--- Task statement ---
From the first line to the last, give the material again exactly, without the images.

____

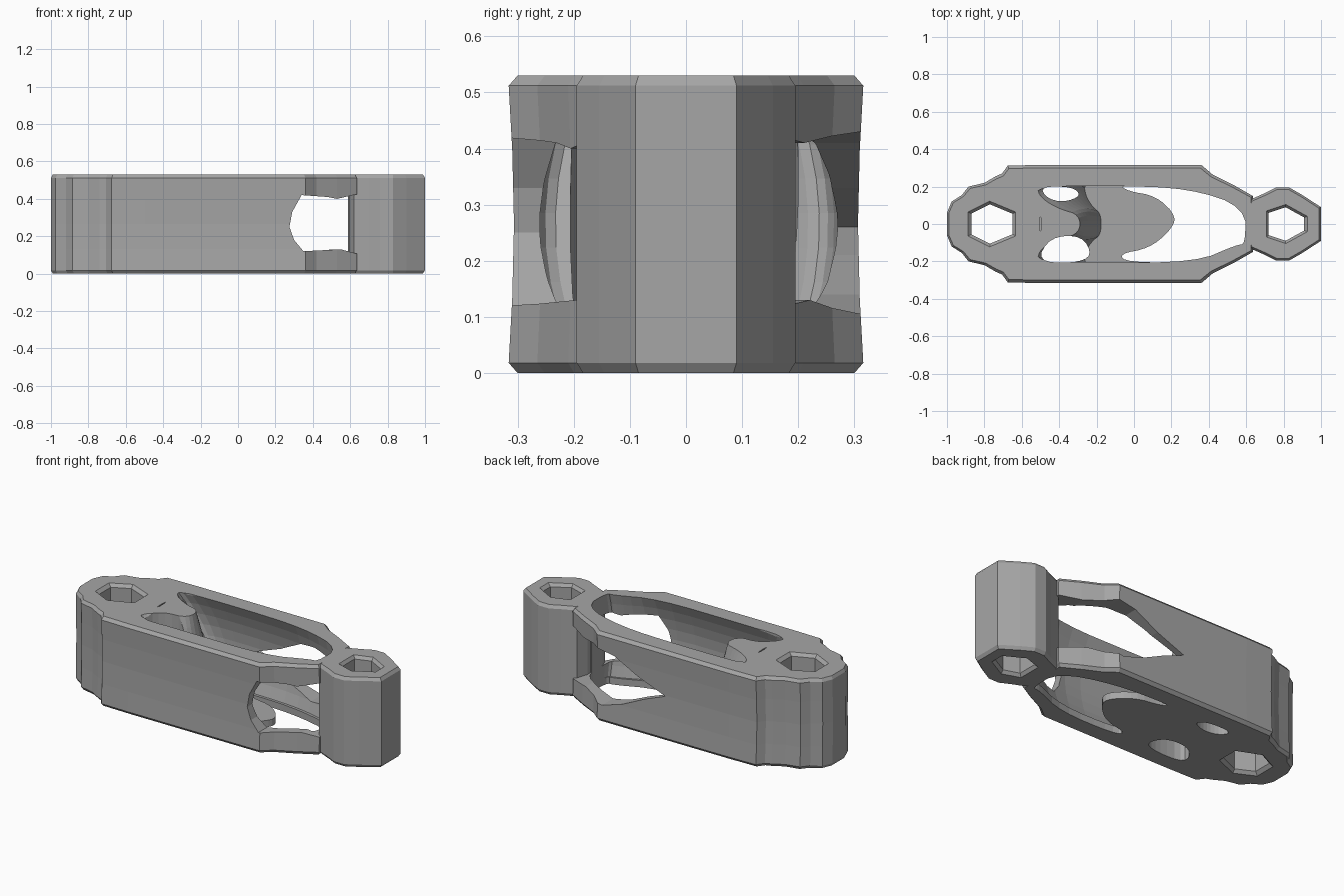
import bpy, bmesh
from mathutils import Vector

if "Cube" in bpy.data.objects:
    bpy.data.objects.remove(bpy.data.objects["Cube"], do_unlink=True)

H = 0.53
EDGE = 0.018

grey = bpy.data.materials.new("cast_grey")
grey.use_nodes = True
colour = (0.38, 0.38, 0.38, 1)
grey.diffuse_color = colour
grey.node_tree.nodes["Principled BSDF"].inputs["Base Color"].default_value = colour


def rounded(points, passes=2):
    """Corner cutting turns a rough outline into a soft one."""
    for _ in range(passes):
        out = []
        for i, p in enumerate(points):
            a, b = Vector(p), Vector(points[(i + 1) % len(points)])
            out += [a.lerp(b, 0.25), a.lerp(b, 0.75)]
        points = out
    return points


def loft(name, rings):
    """Closed skin through rings that share one point count."""
    bm = bmesh.new()
    rows = [[bm.verts.new(p) for p in ring] for ring in rings]
    n = len(rows[0])
    for low, high in zip(rows, rows[1:]):
        for i in range(n):
            j = (i + 1) % n
            bm.faces.new((low[i], low[j], high[j], high[i]))
    bm.faces.new(rows[0][::-1])
    bm.faces.new(rows[-1])
    bmesh.ops.recalc_face_normals(bm, faces=bm.faces)
    mesh = bpy.data.meshes.new(name)
    bm.to_mesh(mesh)
    bm.free()
    mesh.materials.append(grey)
    obj = bpy.data.objects.new(name, mesh)
    bpy.context.collection.objects.link(obj)
    return obj


def prism(name, outline, low, high, axis="z"):
    if axis == "z":
        return loft(name, [[(a, b, c) for a, b in outline] for c in (low, high)])
    return loft(name, [[(a, c, b) for a, b in outline] for c in (low, high)])


def scaled(outline, cx, sx, sy, z):
    return [(cx + (x - cx) * sx, y * sy, z) for x, y in outline]


def mirrored(half):
    """Complete an outline that is given for +y only."""
    return half + [(x, -y) for x, y in reversed(half)]


def cut(target, cutter):
    mod = target.modifiers.new(cutter.name, "BOOLEAN")
    mod.operation = "DIFFERENCE"
    mod.solver = "EXACT"
    mod.object = cutter
    cutter.hide_render = True
    cutter.hide_viewport = True
    cutter.display_type = "WIRE"


def bore(name, outline, cx):
    """Hex hole with countersunk ends."""
    levels = [(-0.02, 1.25), (0, 1.16), (EDGE, 1), (H - EDGE, 1), (H, 1.16), (H + 0.02, 1.25)]
    return loft(name, [scaled(outline, cx, s, s, z) for z, s in levels])


# Link body: wide shell with waisted sides and the left eye in one outline
body_half = [(-1, 0.06), (-0.975, 0.12), (-0.92, 0.155), (-0.885, 0.2), (-0.8, 0.22),
             (-0.74, 0.255), (-0.705, 0.27), (-0.675, 0.312), (-0.5, 0.316), (0.36, 0.316),
             (0.42, 0.265), (0.53, 0.21), (0.635, 0.15)]
body_outline = mirrored(body_half)
levels = [(0, 0.988, 0.95), (EDGE, 1, 1), (H * 0.25, 1, 0.98), (H * 0.5, 1, 0.97),
          (H * 0.75, 1, 0.98), (H - EDGE, 1, 1), (H, 0.988, 0.95)]
body = loft("link_body", [scaled(body_outline, -0.2, sx, sy, z) for z, sx, sy in levels])

# Inner pocket: barrel walls, and a web sloping from the top skin to the floor
pocket_outline = rounded([(-0.52, 0.2), (-0.5, 0.14), (-0.4, 0.08), (-0.29, 0.05), (-0.29, -0.05),
                          (-0.4, -0.08), (-0.5, -0.13), (-0.52, -0.2), (-0.2, -0.205),
                          (0.33, -0.205), (0.55, -0.11), (0.595, -0.11), (0.595, 0.09),
                          (0.3, 0.19), (-0.1, 0.205)])


def pocket_ring(z):
    t = min(z / H, 1)
    widen = 1 + 0.34 * (1 - (2 * t - 1) ** 2)
    ring = []
    for x, y in pocket_outline:
        if x < -0.1:
            low_x = -0.1 + (x + 0.1) * 0.35
            x = low_x + (x - low_x) * t
        ring.append((x, y * widen, z))
    return ring


pocket = loft("pocket_cutter", [pocket_ring(0.04 + i * (H - 0.04) / 8) for i in range(9)]
              + [pocket_ring(H + 0.03)])
cut(body, pocket)

# Floor opening, leaving a pointed tongue
floor_outline = rounded([(-0.08, -0.16), (-0.04, -0.205), (0.33, -0.205), (0.55, -0.11),
                         (0.595, -0.11), (0.595, 0.09), (0.3, 0.19), (-0.08, 0.21),
                         (-0.03, 0.175), (0.12, 0.15), (0.23, 0.04), (0.19, -0.04),
                         (0.08, -0.13)])
cut(body, prism("floor_cutter", floor_outline, -0.05, 0.1))

# Small through holes beside the web, and a slit
back_hole = rounded([(-0.5, 0.2), (-0.47, 0.14), (-0.38, 0.115), (-0.28, 0.15), (-0.33, 0.2)])
front_hole = rounded([(-0.52, -0.2), (-0.45, -0.07), (-0.28, -0.06), (-0.22, -0.17), (-0.32, -0.21)])
slit = rounded([(-0.505, 0), (-0.5, 0.05), (-0.495, 0), (-0.5, -0.05)], 1)
cut(body, prism("back_hole_cutter", back_hole, -0.05, H + 0.05))
cut(body, prism("front_hole_cutter", front_hole, -0.05, H + 0.05))
cut(body, prism("slit_cutter", slit, 0.4, H + 0.05))

# Side windows: short in front, long and pointed behind
front_window = [(0.275, 0.25), (0.29, 0.33), (0.34, 0.42), (0.48, 0.41), (0.53, 0.4),
                (0.66, 0.43), (0.66, 0.1), (0.55, 0.13), (0.35, 0.12), (0.3, 0.18)]
back_window = [(-0.08, 0.26), (0.1, 0.33), (0.25, 0.41), (0.36, 0.43), (0.52, 0.41),
               (0.66, 0.43), (0.66, 0.11), (0.5, 0.13), (0.33, 0.1), (0.2, 0.14), (0.05, 0.21)]
cut(body, prism("front_window_cutter", front_window, -0.4, -0.04, "y"))
cut(body, prism("back_window_cutter", back_window, 0.04, 0.4, "y"))

# Left eye bore
left_hex = mirrored([(-0.87, 0.055), (-0.77, 0.105), (-0.65, 0.055)])
cut(body, bore("left_bore_cutter", left_hex, -0.76))

# Right eye: faceted full-height boss with its own bore
eye_outline = mirrored([(0.595, 0.07), (0.62, 0.13), (0.7, 0.165), (0.76, 0.195),
                        (0.83, 0.195), (0.9, 0.155), (1, 0.09)])
eye_levels = [(0, 0.94), (EDGE, 1), (H - EDGE, 1), (H, 0.94)]
eye = loft("right_eye", [scaled(eye_outline, 0.8, s, s, z) for z, s in eye_levels])
right_hex = mirrored([(0.72, 0.06), (0.81, 0.09), (0.91, 0.035)])
cut(eye, bore("right_bore_cutter", right_hex, 0.8))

____

--- Exercise solution ---
import bpy, bmesh
from mathutils import Vector

if "Cube" in bpy.data.objects:
    bpy.data.objects.remove(bpy.data.objects["Cube"], do_unlink=True)

H = 0.53
EDGE = 0.018

grey = bpy.data.materials.new("cast_grey")
grey.use_nodes = True
colour = (0.38, 0.38, 0.38, 1)
grey.diffuse_color = colour
grey.node_tree.nodes["Principled BSDF"].inputs["Base Color"].default_value = colour


def rounded(points, passes=2):
    """Corner cutting turns a rough outline into a soft one."""
    for _ in range(passes):
        out = []
        for i, p in enumerate(points):
            a, b = Vector(p), Vector(points[(i + 1) % len(points)])
            out += [a.lerp(b, 0.25), a.lerp(b, 0.75)]
        points = out
    return points


def loft(name, rings):
    """Closed skin through rings that share one point count."""
    bm = bmesh.new()
    rows = [[bm.verts.new(p) for p in ring] for ring in rings]
    n = len(rows[0])
    for low, high in zip(rows, rows[1:]):
        for i in range(n):
            j = (i + 1) % n
            bm.faces.new((low[i], low[j], high[j], high[i]))
    bm.faces.new(rows[0][::-1])
    bm.faces.new(rows[-1])
    bmesh.ops.recalc_face_normals(bm, faces=bm.faces)
    mesh = bpy.data.meshes.new(name)
    bm.to_mesh(mesh)
    bm.free()
    mesh.materials.append(grey)
    obj = bpy.data.objects.new(name, mesh)
    bpy.context.collection.objects.link(obj)
    return obj


def prism(name, outline, low, high, axis="z"):
    if axis == "z":
        return loft(name, [[(a, b, c) for a, b in outline] for c in (low, high)])
    return loft(name, [[(a, c, b) for a, b in outline] for c in (low, high)])


def scaled(outline, cx, sx, sy, z):
    return [(cx + (x - cx) * sx, y * sy, z) for x, y in outline]


def mirrored(half):
    """Complete an outline that is given for +y only."""
    return half + [(x, -y) for x, y in reversed(half)]


def cut(target, cutter):
    mod = target.modifiers.new(cutter.name, "BOOLEAN")
    mod.operation = "DIFFERENCE"
    mod.solver = "EXACT"
    mod.object = cutter
    cutter.hide_render = True
    cutter.hide_viewport = True
    cutter.display_type = "WIRE"


def bore(name, outline, cx):
    """Hex hole with countersunk ends."""
    levels = [(-0.02, 1.25), (0, 1.16), (EDGE, 1), (H - EDGE, 1), (H, 1.16), (H + 0.02, 1.25)]
    return loft(name, [scaled(outline, cx, s, s, z) for z, s in levels])


# Link body: wide shell with waisted sides and the left eye in one outline
body_half = [(-1, 0.06), (-0.975, 0.12), (-0.92, 0.155), (-0.885, 0.2), (-0.8, 0.22),
             (-0.74, 0.255), (-0.705, 0.27), (-0.675, 0.312), (-0.5, 0.316), (0.36, 0.316),
             (0.42, 0.265), (0.53, 0.21), (0.635, 0.15)]
body_outline = mirrored(body_half)
levels = [(0, 0.988, 0.95), (EDGE, 1, 1), (H * 0.25, 1, 0.98), (H * 0.5, 1, 0.97),
          (H * 0.75, 1, 0.98), (H - EDGE, 1, 1), (H, 0.988, 0.95)]
body = loft("link_body", [scaled(body_outline, -0.2, sx, sy, z) for z, sx, sy in levels])

# Inner pocket: barrel walls, and a web sloping from the top skin to the floor
pocket_outline = rounded([(-0.52, 0.2), (-0.5, 0.14), (-0.4, 0.08), (-0.29, 0.05), (-0.29, -0.05),
                          (-0.4, -0.08), (-0.5, -0.13), (-0.52, -0.2), (-0.2, -0.205),
                          (0.33, -0.205), (0.55, -0.11), (0.595, -0.11), (0.595, 0.09),
                          (0.3, 0.19), (-0.1, 0.205)])


def pocket_ring(z):
    t = min(z / H, 1)
    widen = 1 + 0.34 * (1 - (2 * t - 1) ** 2)
    ring = []
    for x, y in pocket_outline:
        if x < -0.1:
            low_x = -0.1 + (x + 0.1) * 0.35
            x = low_x + (x - low_x) * t
        ring.append((x, y * widen, z))
    return ring


pocket = loft("pocket_cutter", [pocket_ring(0.04 + i * (H - 0.04) / 8) for i in range(9)]
              + [pocket_ring(H + 0.03)])
cut(body, pocket)

# Floor opening, leaving a pointed tongue
floor_outline = rounded([(-0.08, -0.16), (-0.04, -0.205), (0.33, -0.205), (0.55, -0.11),
                         (0.595, -0.11), (0.595, 0.09), (0.3, 0.19), (-0.08, 0.21),
                         (-0.03, 0.175), (0.12, 0.15), (0.23, 0.04), (0.19, -0.04),
                         (0.08, -0.13)])
cut(body, prism("floor_cutter", floor_outline, -0.05, 0.1))

# Small through holes beside the web, and a slit
back_hole = rounded([(-0.5, 0.2), (-0.47, 0.14), (-0.38, 0.115), (-0.28, 0.15), (-0.33, 0.2)])
front_hole = rounded([(-0.52, -0.2), (-0.45, -0.07), (-0.28, -0.06), (-0.22, -0.17), (-0.32, -0.21)])
slit = rounded([(-0.505, 0), (-0.5, 0.05), (-0.495, 0), (-0.5, -0.05)], 1)
cut(body, prism("back_hole_cutter", back_hole, -0.05, H + 0.05))
cut(body, prism("front_hole_cutter", front_hole, -0.05, H + 0.05))
cut(body, prism("slit_cutter", slit, 0.4, H + 0.05))

# Side windows: short in front, long and pointed behind
front_window = [(0.275, 0.25), (0.29, 0.33), (0.34, 0.42), (0.48, 0.41), (0.53, 0.4),
                (0.66, 0.43), (0.66, 0.1), (0.55, 0.13), (0.35, 0.12), (0.3, 0.18)]
back_window = [(-0.08, 0.26), (0.1, 0.33), (0.25, 0.41), (0.36, 0.43), (0.52, 0.41),
               (0.66, 0.43), (0.66, 0.11), (0.5, 0.13), (0.33, 0.1), (0.2, 0.14), (0.05, 0.21)]
cut(body, prism("front_window_cutter", front_window, -0.4, -0.04, "y"))
cut(body, prism("back_window_cutter", back_window, 0.04, 0.4, "y"))

# Left eye bore
left_hex = mirrored([(-0.87, 0.055), (-0.77, 0.105), (-0.65, 0.055)])
cut(body, bore("left_bore_cutter", left_hex, -0.76))

# Right eye: faceted full-height boss with its own bore
eye_outline = mirrored([(0.595, 0.07), (0.62, 0.13), (0.7, 0.165), (0.76, 0.195),
                        (0.83, 0.195), (0.9, 0.155), (1, 0.09)])
eye_levels = [(0, 0.94), (EDGE, 1), (H - EDGE, 1), (H, 0.94)]
eye = loft("right_eye", [scaled(eye_outline, 0.8, s, s, z) for z, s in eye_levels])
right_hex = mirrored([(0.72, 0.06), (0.81, 0.09), (0.91, 0.035)])
cut(eye, bore("right_bore_cutter", right_hex, 0.8))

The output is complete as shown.